All I can really say is that, reading it, I felt like I was in one of those conversations where you’re the only woman and have to remind the men that you’re there. Every woman knows the feeling of being unmaliciously talked over, not intentionally dismissed so much as just looked through. And when I finished the book, as much as I loved it – really loved it, so much so that sometimes I found myself literally holding it extra-tight in an apparent manifestation of my love for it, like a kid with a stuffed bear – l also felt acutely embarrassed by it, embarrassed by the dozens of times I was so sure Wallace was waving at me only to realize he was actually waving at some dude standing just behind me. It’s certainly no accident that Wallace’s fanboys are just that – boys. When they read him, they can tell that he’s writing for them. I, on the other hand, felt like I was back in elementary school being the only girl who played football at recess and having to remind the boys that I was in fact there, open to pass to, if they would just see me, and that if you’d just throw me the stupid ball you’d see I’m really fast.

No one wants to have to do that. It does not make you look cool. And the untraceable but unmistakable impression that Infinite Jest would be shelved in the boys’ section, next to the toy cars, across the aisle from the general pinkness and Easy-Bake ovens, hasn’t faded since I finished the book and started trying to reconcile my personal Identification with it with the fact that Wallace apparently did not think it would interest me.

Please don’t think I don’t care.
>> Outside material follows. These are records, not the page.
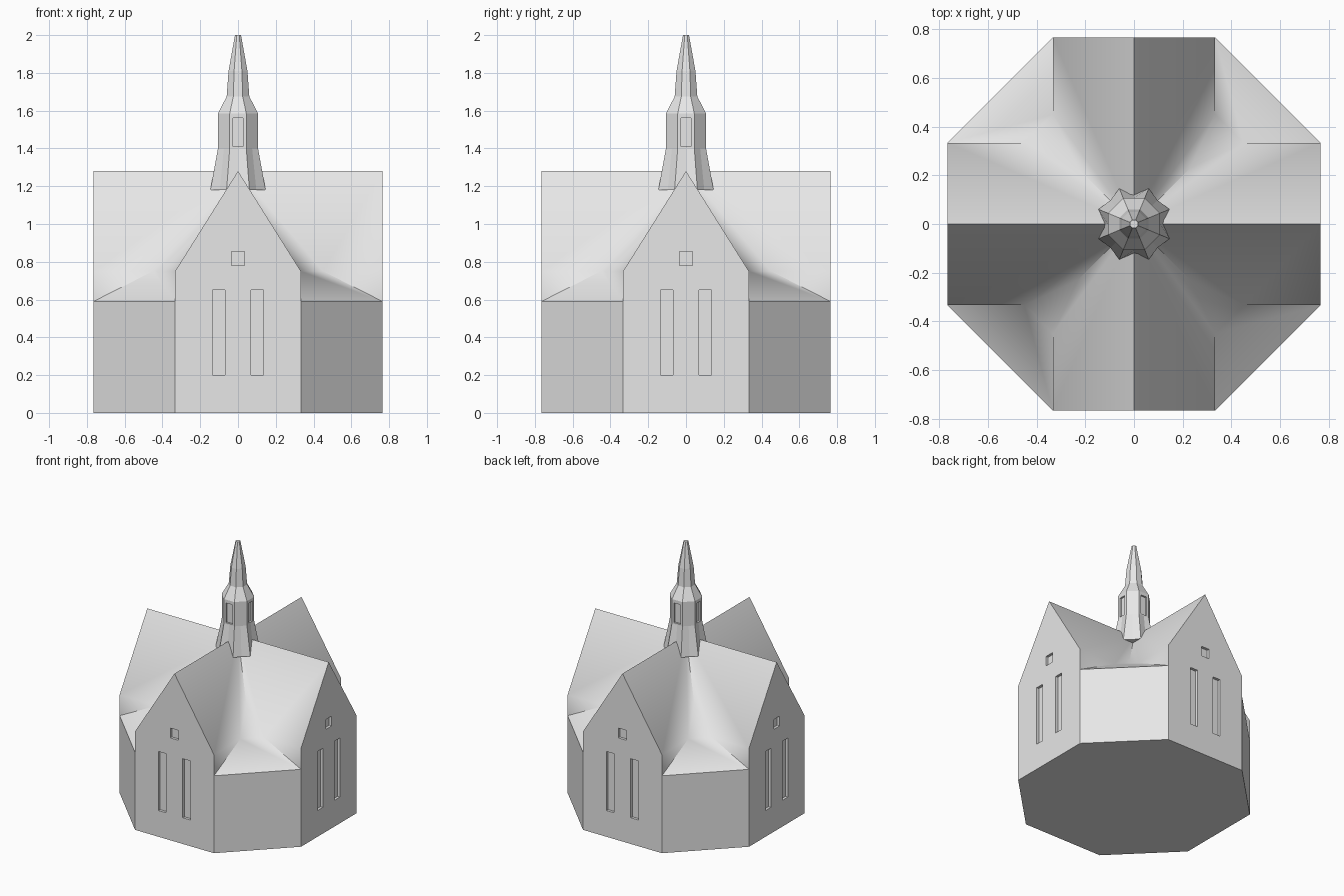
import bpy, bmesh, math
from mathutils import Matrix, Vector

if "Cube" in bpy.data.objects:
    bpy.data.objects.remove(bpy.data.objects["Cube"])

stone = bpy.data.materials.new("light_grey")
stone.diffuse_color = (0.8, 0.8, 0.8, 1)
stone.use_nodes = True
stone.node_tree.nodes["Principled BSDF"].inputs["Base Color"].default_value = stone.diffuse_color

R, W = 0.765, 0.333                      # gable distance, half width
RIDGE, EAVE, WALL = 1.28, 0.75, 0.59     # heights
PITCH = (RIDGE - EAVE) / W
V = 0.23                                 # where the valley forks
VZ = RIDGE - V * PITCH
SLOPE = (VZ - WALL) / (R + W - 2 * V)    # corner roof rise per unit of x+y
K = R - (EAVE - WALL) / SLOPE            # where the eave meets the corner roof


def finish(name, bm):
    bmesh.ops.remove_doubles(bm, verts=bm.verts[:], dist=1e-4)
    bmesh.ops.recalc_face_normals(bm, faces=bm.faces[:])
    me = bpy.data.meshes.new(name)
    bm.to_mesh(me)
    bm.free()
    me.materials.append(stone)
    ob = bpy.data.objects.new(name, me)
    bpy.context.collection.objects.link(ob)
    return ob


def cut(ob, boxes):
    """Recess windows: boxes of (x, z, width, height, distance, depth) on all four sides."""
    bm = bmesh.new()
    for q in range(4):
        rot = Matrix.Rotation(q * math.pi / 2, 4, 'Z')
        for x, z, w, h, dist, depth in boxes:
            m = (rot @ Matrix.Translation((x, -dist, z))
                 @ Matrix.Diagonal((w, depth * 2, h, 1)))
            bmesh.ops.create_cube(bm, size=1, matrix=m)
    cutter = finish(ob.name + "_cutter", bm)
    cutter.hide_render = True
    mod = ob.modifiers.new("windows", 'BOOLEAN')
    mod.operation, mod.solver, mod.object = 'DIFFERENCE', 'EXACT', cutter
    bpy.context.view_layer.objects.active = ob
    bpy.ops.object.modifier_apply(modifier=mod.name)
    bpy.data.objects.remove(cutter)


# Church body: one quarter, turned four times
bm = bmesh.new()
c, v = (0, 0, RIDGE), (V, V, VZ)
r1, e1, k1, t1, b1 = (R, 0, RIDGE), (R, W, EAVE), (K, W, EAVE), (R, W, WALL), (R, W, 0)
swap = lambda p: (p[1], p[0], p[2])
flip = lambda p: (p[0], -p[1], p[2])
r2, e2, k2, t2, b2 = map(swap, (r1, e1, k1, t1, b1))
quarter = [
    (c, r1, e1, k1, v), (c, v, k2, e2, r2),          # gable roofs
    (t1, k1, e1), (t2, e2, k2),                      # upright steps under the eaves
    (t1, t2, k2, v, k1),                             # corner roof
    (b1, b2, t2, t1),                                # corner wall
    (flip(b1), b1, t1, e1, r1, flip(e1), flip(t1)),  # gable wall
]
floor = []
for q in range(4):
    rot = Matrix.Rotation(q * math.pi / 2, 3, 'Z')
    for face in quarter:
        bm.faces.new([bm.verts.new(rot @ Vector(p)) for p in face])
    floor += [rot @ Vector(b1), rot @ Vector(b2)]
bm.faces.new([bm.verts.new(p) for p in floor])
body = finish("church_body", bm)
D = 0.02
cut(body, [(-0.102, 0.425, 0.065, 0.45, R, D), (0.102, 0.425, 0.065, 0.45, R, D),
           (0, 0.818, 0.07, 0.075, R, D)])
bpy.ops.object.select_all(action='DESELECT')
body.select_set(True)
bpy.context.view_layer.objects.active = body
bpy.ops.object.shade_smooth_by_angle(angle=math.radians(40))

# Spire: eight-sided rings (apothem, height); the flared foot has dented sides
bm = bmesh.new()
rings = []
for a, z in [(0.146, 1.18), (0.106, 1.40), (0.106, 1.585), (0.06, 1.675),
             (0.05, 1.81), (0.016, 2.0)]:
    ring = []
    for i in range(16):
        rad = a / math.cos(math.pi / 8) if i % 2 else a
        if z < 1.2 and i % 2 == 0:
            rad = 0.13 if i % 4 == 0 else 0.137
        t = i * math.pi / 8
        ring.append(bm.verts.new((rad * math.cos(t), rad * math.sin(t), z)))
    rings.append(ring)
for lo, hi in zip(rings, rings[1:]):
    for i in range(1, 17, 2):
        a, m, b = i % 16, (i + 1) % 16, (i + 2) % 16
        bm.faces.new((lo[a], lo[m], hi[m], hi[a]))
        bm.faces.new((lo[m], lo[b], hi[b], hi[m]))
bm.faces.new(rings[0])
bm.faces.new(rings[-1])
spire = finish("spire", bm)
cut(spire, [(0, 1.485, 0.052, 0.15, 0.106, 0.013)])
There are a lot of frustrating things about Infinite Jest, things that have nothing to do with length or vocabulary or tiny print or even gendered perception. It is, on more than one level, a brain-dump. It could probably be either 200 pages shorter or 100 pages longer. It is so overly self-conscious that you on occasion want to reach through the book and shake the guy. The hyper-realistic interconnectedness of the whole thing coalesces into the insistent voice of someone reading over your shoulder, saying, look, see, this is valid, I told you; the story can’t help getting in its own way like this, and it takes you out of the narrative, not deeper in. Reading Infinite Jest is like letting someone show you their favorite movie for the first time and then having to deal with this person looking over at you every few seconds, nervously checking to see if you like it, interrupting every minute or two to make sure you understand it, that you’re getting all the jokes. I do that.

But in certain parts of the book, the beauty is limitless. For one thing, it holds up staggeringly well for having been written in the early ’90s. I can probably count on one hand the times, in nearly 1100 pages, when it struck me as dated. Wallace’s ability to chart the course of technology in a way that rings true even after his death is almost uncomfortably eerie. And in the scene where we’re introduced to Joelle, the line about the sadness of a party ending and the expanding white V of utter silence in the party’s wake is one of the most unequivocally beautiful things I’ve ever read. When he writes about loneliness, about deep depression and the fear that accompanies it, you hear the accuracy of it being verified inside yourself in a way that is both undeniable and important.

I’m awful at picking favorites, and the edges of my taste are constantly fluctuating, but at this particular point in my life I love Infinite Jest more than I have ever loved another book. It holds, for me, a massively high percentage of moments when you realize you’re reading about yourself, and even if those moments are coming at me through a one-way mirror, that’s still how I feel when I read them. People will either approve and think this means I ‘get’ Infinite Jest or decide I am a probably insufferable person, but I feel neither smug nor apologetic w/r/t loving it; I just do. I don’t expect it will be my favorite book for too long, not because I’ll learn to love it less but because pretty soon I’ll read something better. Today, though, 20 years after it was first published, I am overwhelmingly glad that he wrote it, even if he didn’t write it for me.